When Gregg Williams somehow continued to find NFL employment despite his involvement in the Saints’ bounty scandal — including dropping a dime via an affidavit claiming that Saints linebacker Jonathan Vilma had indeed offered $10,000 to anyone who knocks Brett Favre out of the 2009 NFC title game — the inescapable conclusion was this: Williams must be one of the great defensive minds in existence.
After Sunday’s debacle against the Raiders, the inescapable conclusion is this: He isn’t.
Anyone who knows anything about football knows that, when leading by four points with 13 seconds to play against a team that has no time outs and the ball on your 46, you drop eight or nine men into coverage and defend the goal line. Anyone who plays Madden knows it. Anyone who plays Madden reasonably well does it, all the time.
Instead, über know-it-all Gregg Williams decided to go for the kill when the kill already was in hand, sending eight men after Raiders quarterback Derek Carr and asking undrafted rookie cornerback Lamar Jackson to cover first-round rookie Henry Ruggs III with no safety help.
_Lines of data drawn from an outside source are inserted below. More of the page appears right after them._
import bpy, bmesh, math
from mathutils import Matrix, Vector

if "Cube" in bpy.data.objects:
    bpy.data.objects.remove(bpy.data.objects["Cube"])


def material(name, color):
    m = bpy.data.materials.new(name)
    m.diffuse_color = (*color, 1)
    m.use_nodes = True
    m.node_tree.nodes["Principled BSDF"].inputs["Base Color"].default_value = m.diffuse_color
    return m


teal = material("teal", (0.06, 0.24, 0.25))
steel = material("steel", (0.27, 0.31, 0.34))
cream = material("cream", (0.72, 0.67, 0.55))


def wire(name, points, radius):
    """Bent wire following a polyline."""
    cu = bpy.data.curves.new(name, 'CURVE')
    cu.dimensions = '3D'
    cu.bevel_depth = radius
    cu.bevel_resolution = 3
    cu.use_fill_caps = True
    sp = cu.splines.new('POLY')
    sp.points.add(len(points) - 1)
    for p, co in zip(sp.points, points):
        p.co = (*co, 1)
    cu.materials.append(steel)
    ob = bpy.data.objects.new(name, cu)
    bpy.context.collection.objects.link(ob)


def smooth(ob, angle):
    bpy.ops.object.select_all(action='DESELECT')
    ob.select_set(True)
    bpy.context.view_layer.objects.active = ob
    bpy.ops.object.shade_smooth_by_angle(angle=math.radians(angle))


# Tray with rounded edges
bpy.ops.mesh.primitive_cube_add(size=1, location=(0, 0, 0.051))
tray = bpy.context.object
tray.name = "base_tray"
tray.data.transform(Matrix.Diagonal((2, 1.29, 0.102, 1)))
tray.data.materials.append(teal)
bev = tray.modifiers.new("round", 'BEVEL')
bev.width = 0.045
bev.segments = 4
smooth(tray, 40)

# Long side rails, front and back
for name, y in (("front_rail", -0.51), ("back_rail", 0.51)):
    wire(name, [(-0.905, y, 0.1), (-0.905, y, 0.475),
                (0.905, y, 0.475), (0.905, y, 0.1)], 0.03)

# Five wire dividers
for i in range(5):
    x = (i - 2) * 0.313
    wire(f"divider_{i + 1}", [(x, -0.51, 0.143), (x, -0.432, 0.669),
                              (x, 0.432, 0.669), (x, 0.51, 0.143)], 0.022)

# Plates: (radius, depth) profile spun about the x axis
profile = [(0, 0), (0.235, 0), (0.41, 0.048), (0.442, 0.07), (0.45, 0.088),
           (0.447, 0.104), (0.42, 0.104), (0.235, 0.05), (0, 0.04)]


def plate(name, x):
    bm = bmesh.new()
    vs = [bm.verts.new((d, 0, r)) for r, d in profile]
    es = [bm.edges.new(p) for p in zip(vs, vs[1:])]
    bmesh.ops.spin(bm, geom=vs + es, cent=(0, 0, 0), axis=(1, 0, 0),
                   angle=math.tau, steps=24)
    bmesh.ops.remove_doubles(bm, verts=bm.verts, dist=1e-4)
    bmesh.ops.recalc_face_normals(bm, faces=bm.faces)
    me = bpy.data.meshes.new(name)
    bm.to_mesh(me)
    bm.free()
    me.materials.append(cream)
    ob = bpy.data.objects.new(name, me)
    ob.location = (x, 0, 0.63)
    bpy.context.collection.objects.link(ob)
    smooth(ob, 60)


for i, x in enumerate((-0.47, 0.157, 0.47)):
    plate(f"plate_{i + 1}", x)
Jackson has been criticized for biting on the double move from Ruggs. However, what choice did Jackson have? With no one behind Jackson, Ruggs could have caught a shorter pass and used his 4.28 speed to run past Jackson to paydirt.
Williams, not Jackson or anyone else, is responsible for the outcome. Williams, not Jackson or anyone else, is responsible for the loss. Williams, not Jackson or anyone else, blew the Jets’ best chance to avoid becoming the third NFL franchise to finish the year with an 0-16 record.
Now, the best chance to avoid losing the next four games requires, as an initial matter, firing Williams immediately. The comments from safety Marcus Maye are likely the tip of the no-confidence iceberg, one that no amount of ranting, raving, and/or Just for Men goatee gel will melt, not with only four weeks left in the season.
Who would coach Adam Gase replace Williams with? Anyone. Whoever it is, it doesn’t matter. Keeping Williams will serve only to ensure that the next four games become four more losses, sealing Gase’s fate and delaying at most by four weeks the fact that Williams is destined to become a former employee of the team.
Some have suggested that the Jets were trying to lose the game, in order to continue the tanking for Trevor Lawrence. Why would Gase care about that, if 0-16 means he won’t be back? The better conspiracy theory is that Williams is simply trying to sabotage Gase at this point, since 0-16 will stick much more clearly to him than to Williams. The better truth is likely that Williams allowed his stupid and misguided commitment to aggressive football to overpower common sense and good judgment.
Did you know that Williams also served as defensive coordinator of the 0-16 Browns? Hue Jackson, not Gregg Williams, is the name that gets tied to that 0-16. For this same reason, Gase, not Williams, will forever attach to the 0-16 Jets.
At some level, Gase may want to force Williams to suffer through the final 25 percent of a season that likely will have zero wins. If Gase wants to avoid that fate, however, he has a better chance of doing it if he tells Williams to pack up his stuff and get the hell out, right now.